*Activity*.
Output every entry exactly as written, but omit the pictures.

*Material to process*.
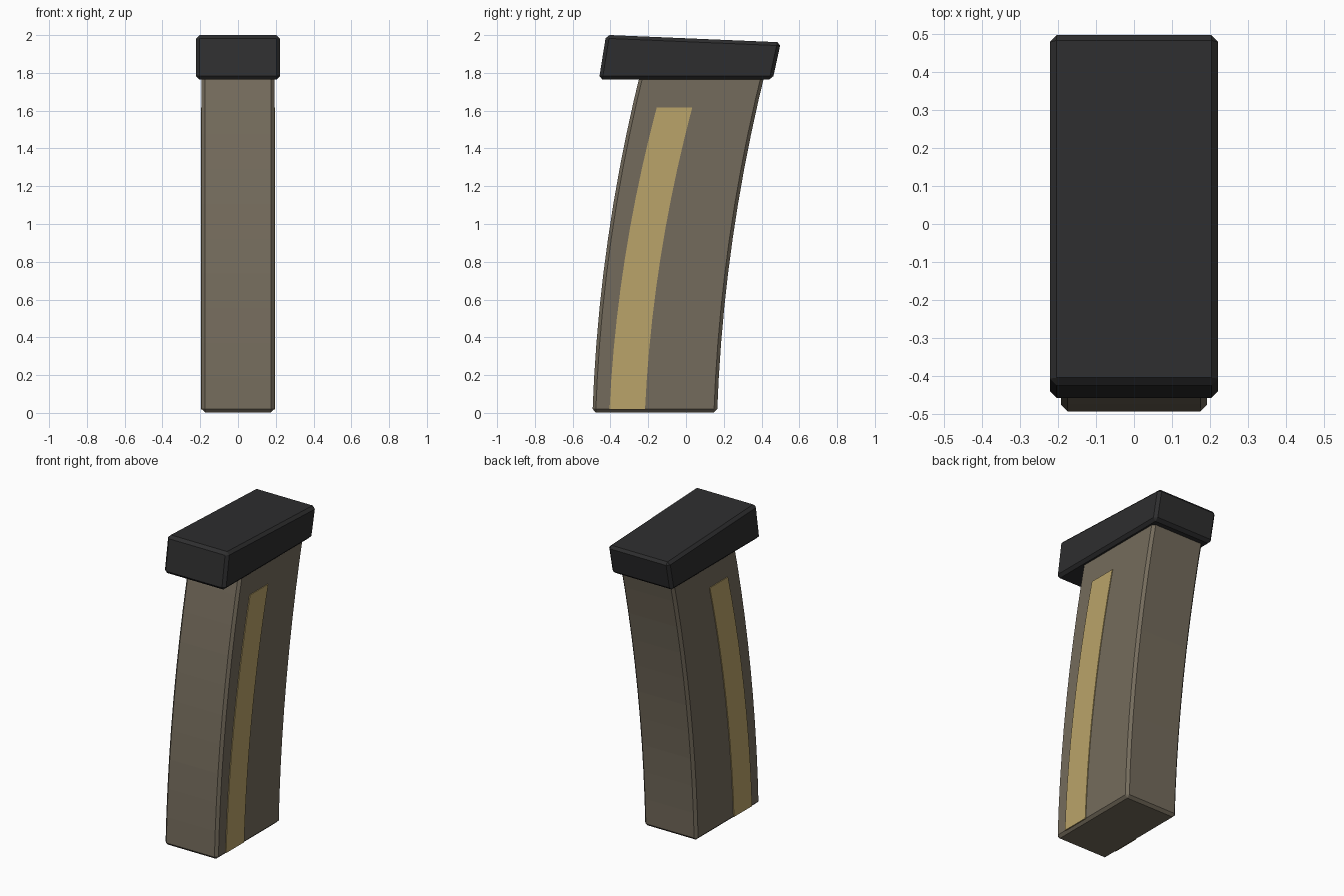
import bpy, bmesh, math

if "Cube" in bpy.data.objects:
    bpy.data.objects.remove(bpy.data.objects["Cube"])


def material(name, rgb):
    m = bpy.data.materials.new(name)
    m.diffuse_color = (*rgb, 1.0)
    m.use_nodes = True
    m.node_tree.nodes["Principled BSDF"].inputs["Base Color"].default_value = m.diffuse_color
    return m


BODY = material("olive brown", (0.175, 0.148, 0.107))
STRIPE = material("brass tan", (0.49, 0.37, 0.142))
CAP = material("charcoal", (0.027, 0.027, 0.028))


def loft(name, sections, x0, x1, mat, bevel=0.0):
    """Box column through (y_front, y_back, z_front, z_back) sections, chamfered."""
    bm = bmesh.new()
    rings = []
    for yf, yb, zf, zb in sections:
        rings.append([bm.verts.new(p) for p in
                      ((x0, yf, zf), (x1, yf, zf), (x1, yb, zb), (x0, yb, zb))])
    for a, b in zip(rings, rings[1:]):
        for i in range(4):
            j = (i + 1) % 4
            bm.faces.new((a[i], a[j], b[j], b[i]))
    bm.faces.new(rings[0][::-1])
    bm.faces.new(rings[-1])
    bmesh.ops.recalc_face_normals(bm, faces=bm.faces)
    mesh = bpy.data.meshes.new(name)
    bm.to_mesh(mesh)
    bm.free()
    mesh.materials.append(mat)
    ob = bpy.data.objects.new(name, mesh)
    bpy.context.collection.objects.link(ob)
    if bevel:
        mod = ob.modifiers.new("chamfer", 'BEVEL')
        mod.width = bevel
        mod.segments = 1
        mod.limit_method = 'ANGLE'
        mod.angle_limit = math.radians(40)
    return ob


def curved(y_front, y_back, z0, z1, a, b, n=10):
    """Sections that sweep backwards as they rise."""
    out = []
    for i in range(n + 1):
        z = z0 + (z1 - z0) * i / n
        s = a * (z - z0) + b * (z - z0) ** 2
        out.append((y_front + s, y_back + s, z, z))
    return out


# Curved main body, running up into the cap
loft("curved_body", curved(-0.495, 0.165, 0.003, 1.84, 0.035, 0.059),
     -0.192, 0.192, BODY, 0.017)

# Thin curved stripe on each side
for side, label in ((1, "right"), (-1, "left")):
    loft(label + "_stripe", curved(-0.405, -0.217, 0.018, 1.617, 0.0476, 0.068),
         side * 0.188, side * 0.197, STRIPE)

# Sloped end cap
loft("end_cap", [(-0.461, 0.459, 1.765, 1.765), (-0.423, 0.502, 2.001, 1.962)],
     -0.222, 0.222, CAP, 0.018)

*Response*.
import bpy, bmesh, math

if "Cube" in bpy.data.objects:
    bpy.data.objects.remove(bpy.data.objects["Cube"])


def material(name, rgb):
    m = bpy.data.materials.new(name)
    m.diffuse_color = (*rgb, 1.0)
    m.use_nodes = True
    m.node_tree.nodes["Principled BSDF"].inputs["Base Color"].default_value = m.diffuse_color
    return m


BODY = material("olive brown", (0.175, 0.148, 0.107))
STRIPE = material("brass tan", (0.49, 0.37, 0.142))
CAP = material("charcoal", (0.027, 0.027, 0.028))


def loft(name, sections, x0, x1, mat, bevel=0.0):
    """Box column through (y_front, y_back, z_front, z_back) sections, chamfered."""
    bm = bmesh.new()
    rings = []
    for yf, yb, zf, zb in sections:
        rings.append([bm.verts.new(p) for p in
                      ((x0, yf, zf), (x1, yf, zf), (x1, yb, zb), (x0, yb, zb))])
    for a, b in zip(rings, rings[1:]):
        for i in range(4):
            j = (i + 1) % 4
            bm.faces.new((a[i], a[j], b[j], b[i]))
    bm.faces.new(rings[0][::-1])
    bm.faces.new(rings[-1])
    bmesh.ops.recalc_face_normals(bm, faces=bm.faces)
    mesh = bpy.data.meshes.new(name)
    bm.to_mesh(mesh)
    bm.free()
    mesh.materials.append(mat)
    ob = bpy.data.objects.new(name, mesh)
    bpy.context.collection.objects.link(ob)
    if bevel:
        mod = ob.modifiers.new("chamfer", 'BEVEL')
        mod.width = bevel
        mod.segments = 1
        mod.limit_method = 'ANGLE'
        mod.angle_limit = math.radians(40)
    return ob


def curved(y_front, y_back, z0, z1, a, b, n=10):
    """Sections that sweep backwards as they rise."""
    out = []
    for i in range(n + 1):
        z = z0 + (z1 - z0) * i / n
        s = a * (z - z0) + b * (z - z0) ** 2
        out.append((y_front + s, y_back + s, z, z))
    return out


# Curved main body, running up into the cap
loft("curved_body", curved(-0.495, 0.165, 0.003, 1.84, 0.035, 0.059),
     -0.192, 0.192, BODY, 0.017)

# Thin curved stripe on each side
for side, label in ((1, "right"), (-1, "left")):
    loft(label + "_stripe", curved(-0.405, -0.217, 0.018, 1.617, 0.0476, 0.068),
         side * 0.188, side * 0.197, STRIPE)

# Sloped end cap
loft("end_cap", [(-0.461, 0.459, 1.765, 1.765), (-0.423, 0.502, 2.001, 1.962)],
     -0.222, 0.222, CAP, 0.018)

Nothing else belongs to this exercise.